Here are reference sheets assembled from student sketches for both of the main characters in Hemingway’s short. The students designed versions of each character, and then voted on the best elements from each. These sketches of mine are amalgamations of those choices. We decided to make the characters teens (admittedly, that was something of an executive decision on my part) given that the story can resonate on that early love intensity level now for you all. As you age, the story will take on a different dimension and pathos to match Hemingway’s middle-aged version of this tragedy. Though the meaning will shift somewhat in our version, younger is not meant to imply a tragedy any less profound. Nick’s final analysis of the relationship slices to the bone no matter what type of love preceded it.

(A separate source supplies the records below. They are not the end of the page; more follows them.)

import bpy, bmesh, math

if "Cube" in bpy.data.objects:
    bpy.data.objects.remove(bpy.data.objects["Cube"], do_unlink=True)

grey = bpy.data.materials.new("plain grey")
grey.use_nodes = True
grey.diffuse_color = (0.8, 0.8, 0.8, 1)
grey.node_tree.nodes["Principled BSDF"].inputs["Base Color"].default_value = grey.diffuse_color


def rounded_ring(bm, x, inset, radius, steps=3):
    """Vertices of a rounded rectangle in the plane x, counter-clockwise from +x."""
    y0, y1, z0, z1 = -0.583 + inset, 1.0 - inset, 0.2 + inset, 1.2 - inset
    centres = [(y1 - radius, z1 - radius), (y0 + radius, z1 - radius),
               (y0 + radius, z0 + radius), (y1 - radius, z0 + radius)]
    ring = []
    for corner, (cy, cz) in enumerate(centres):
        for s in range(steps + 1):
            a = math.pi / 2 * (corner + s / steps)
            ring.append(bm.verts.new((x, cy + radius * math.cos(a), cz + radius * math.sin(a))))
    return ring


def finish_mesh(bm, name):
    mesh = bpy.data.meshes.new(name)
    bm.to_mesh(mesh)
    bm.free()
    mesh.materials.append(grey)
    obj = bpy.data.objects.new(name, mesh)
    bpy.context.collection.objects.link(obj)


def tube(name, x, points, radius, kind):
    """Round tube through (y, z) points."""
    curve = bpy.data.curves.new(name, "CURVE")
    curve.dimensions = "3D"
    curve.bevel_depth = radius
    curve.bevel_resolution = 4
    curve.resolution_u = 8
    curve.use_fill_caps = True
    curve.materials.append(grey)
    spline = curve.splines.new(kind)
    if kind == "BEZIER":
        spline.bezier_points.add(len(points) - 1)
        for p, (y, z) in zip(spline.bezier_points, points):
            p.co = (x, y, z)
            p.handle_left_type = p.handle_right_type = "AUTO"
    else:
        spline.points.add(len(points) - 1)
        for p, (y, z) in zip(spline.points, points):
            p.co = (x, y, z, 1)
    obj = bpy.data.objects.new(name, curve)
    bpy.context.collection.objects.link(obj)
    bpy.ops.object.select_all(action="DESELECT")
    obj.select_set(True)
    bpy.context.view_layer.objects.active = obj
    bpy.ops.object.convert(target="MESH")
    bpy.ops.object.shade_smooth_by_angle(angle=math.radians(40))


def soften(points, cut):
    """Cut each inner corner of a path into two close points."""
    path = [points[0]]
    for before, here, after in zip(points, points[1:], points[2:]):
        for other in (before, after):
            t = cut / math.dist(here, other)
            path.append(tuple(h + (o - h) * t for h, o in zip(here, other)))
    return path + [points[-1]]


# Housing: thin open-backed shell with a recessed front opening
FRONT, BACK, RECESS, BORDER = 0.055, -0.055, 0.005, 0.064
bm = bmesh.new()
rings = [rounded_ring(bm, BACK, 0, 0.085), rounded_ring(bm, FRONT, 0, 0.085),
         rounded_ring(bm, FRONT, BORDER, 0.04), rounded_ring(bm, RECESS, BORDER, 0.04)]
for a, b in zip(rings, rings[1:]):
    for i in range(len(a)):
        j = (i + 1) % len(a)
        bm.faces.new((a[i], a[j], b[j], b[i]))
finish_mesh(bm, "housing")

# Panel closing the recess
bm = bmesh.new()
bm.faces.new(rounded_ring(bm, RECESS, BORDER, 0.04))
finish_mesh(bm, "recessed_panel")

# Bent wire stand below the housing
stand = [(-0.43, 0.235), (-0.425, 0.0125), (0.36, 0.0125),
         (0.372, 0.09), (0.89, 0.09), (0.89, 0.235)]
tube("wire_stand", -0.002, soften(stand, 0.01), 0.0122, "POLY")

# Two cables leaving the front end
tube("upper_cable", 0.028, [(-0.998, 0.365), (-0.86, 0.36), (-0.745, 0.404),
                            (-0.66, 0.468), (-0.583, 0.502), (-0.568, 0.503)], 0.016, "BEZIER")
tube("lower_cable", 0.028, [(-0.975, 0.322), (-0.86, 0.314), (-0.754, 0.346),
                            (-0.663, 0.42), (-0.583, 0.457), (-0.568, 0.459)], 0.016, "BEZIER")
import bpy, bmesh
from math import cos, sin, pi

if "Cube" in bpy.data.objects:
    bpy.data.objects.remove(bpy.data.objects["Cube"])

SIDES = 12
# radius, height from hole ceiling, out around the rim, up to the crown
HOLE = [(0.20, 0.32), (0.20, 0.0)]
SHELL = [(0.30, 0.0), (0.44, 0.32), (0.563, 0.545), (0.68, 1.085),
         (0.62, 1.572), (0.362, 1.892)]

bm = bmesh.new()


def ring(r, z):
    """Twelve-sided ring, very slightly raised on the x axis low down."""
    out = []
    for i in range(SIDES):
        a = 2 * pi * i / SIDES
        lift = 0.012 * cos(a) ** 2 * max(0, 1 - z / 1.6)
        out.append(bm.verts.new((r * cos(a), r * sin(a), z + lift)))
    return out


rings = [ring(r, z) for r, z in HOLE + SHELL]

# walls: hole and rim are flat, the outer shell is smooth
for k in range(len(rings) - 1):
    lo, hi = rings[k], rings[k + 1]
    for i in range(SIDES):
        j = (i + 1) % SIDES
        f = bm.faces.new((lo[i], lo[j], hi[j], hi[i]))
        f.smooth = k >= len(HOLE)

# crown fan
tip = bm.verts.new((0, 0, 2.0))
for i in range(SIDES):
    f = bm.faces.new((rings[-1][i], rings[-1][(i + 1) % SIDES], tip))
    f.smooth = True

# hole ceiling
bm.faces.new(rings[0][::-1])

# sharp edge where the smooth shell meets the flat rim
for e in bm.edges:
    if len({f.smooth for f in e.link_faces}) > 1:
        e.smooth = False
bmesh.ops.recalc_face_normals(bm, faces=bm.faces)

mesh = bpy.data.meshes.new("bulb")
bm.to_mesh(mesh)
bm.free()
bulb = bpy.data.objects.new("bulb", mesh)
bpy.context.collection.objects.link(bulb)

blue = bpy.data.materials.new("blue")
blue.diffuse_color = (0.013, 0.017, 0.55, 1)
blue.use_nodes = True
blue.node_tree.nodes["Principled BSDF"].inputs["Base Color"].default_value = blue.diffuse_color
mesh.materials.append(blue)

This next sketch is a closeup of Marjorie’s face. This is essential as it is very difficult to draw women this beautiful consistently. One line that is a bit too long or curved or misplaced will send the whole thing into an ugly tailspin. The key is the simplicity the artist captured. It has been said, (I wish I knew by whom) that every line on a drawing of a woman’s face adds five years. Given that we are dealing with a teen, it is vital to keep the line count as low as our reference shot. Beauty is subtlety. Focus on those almond eyes, the width of the lips, and the curve of the chin to keep the character consistent. The artist is left anonymous for legal reasons involving displaying the work of minors when teaching. If I can work out permissions, I will certainly give credit where credit is obviously due for a beautiful image.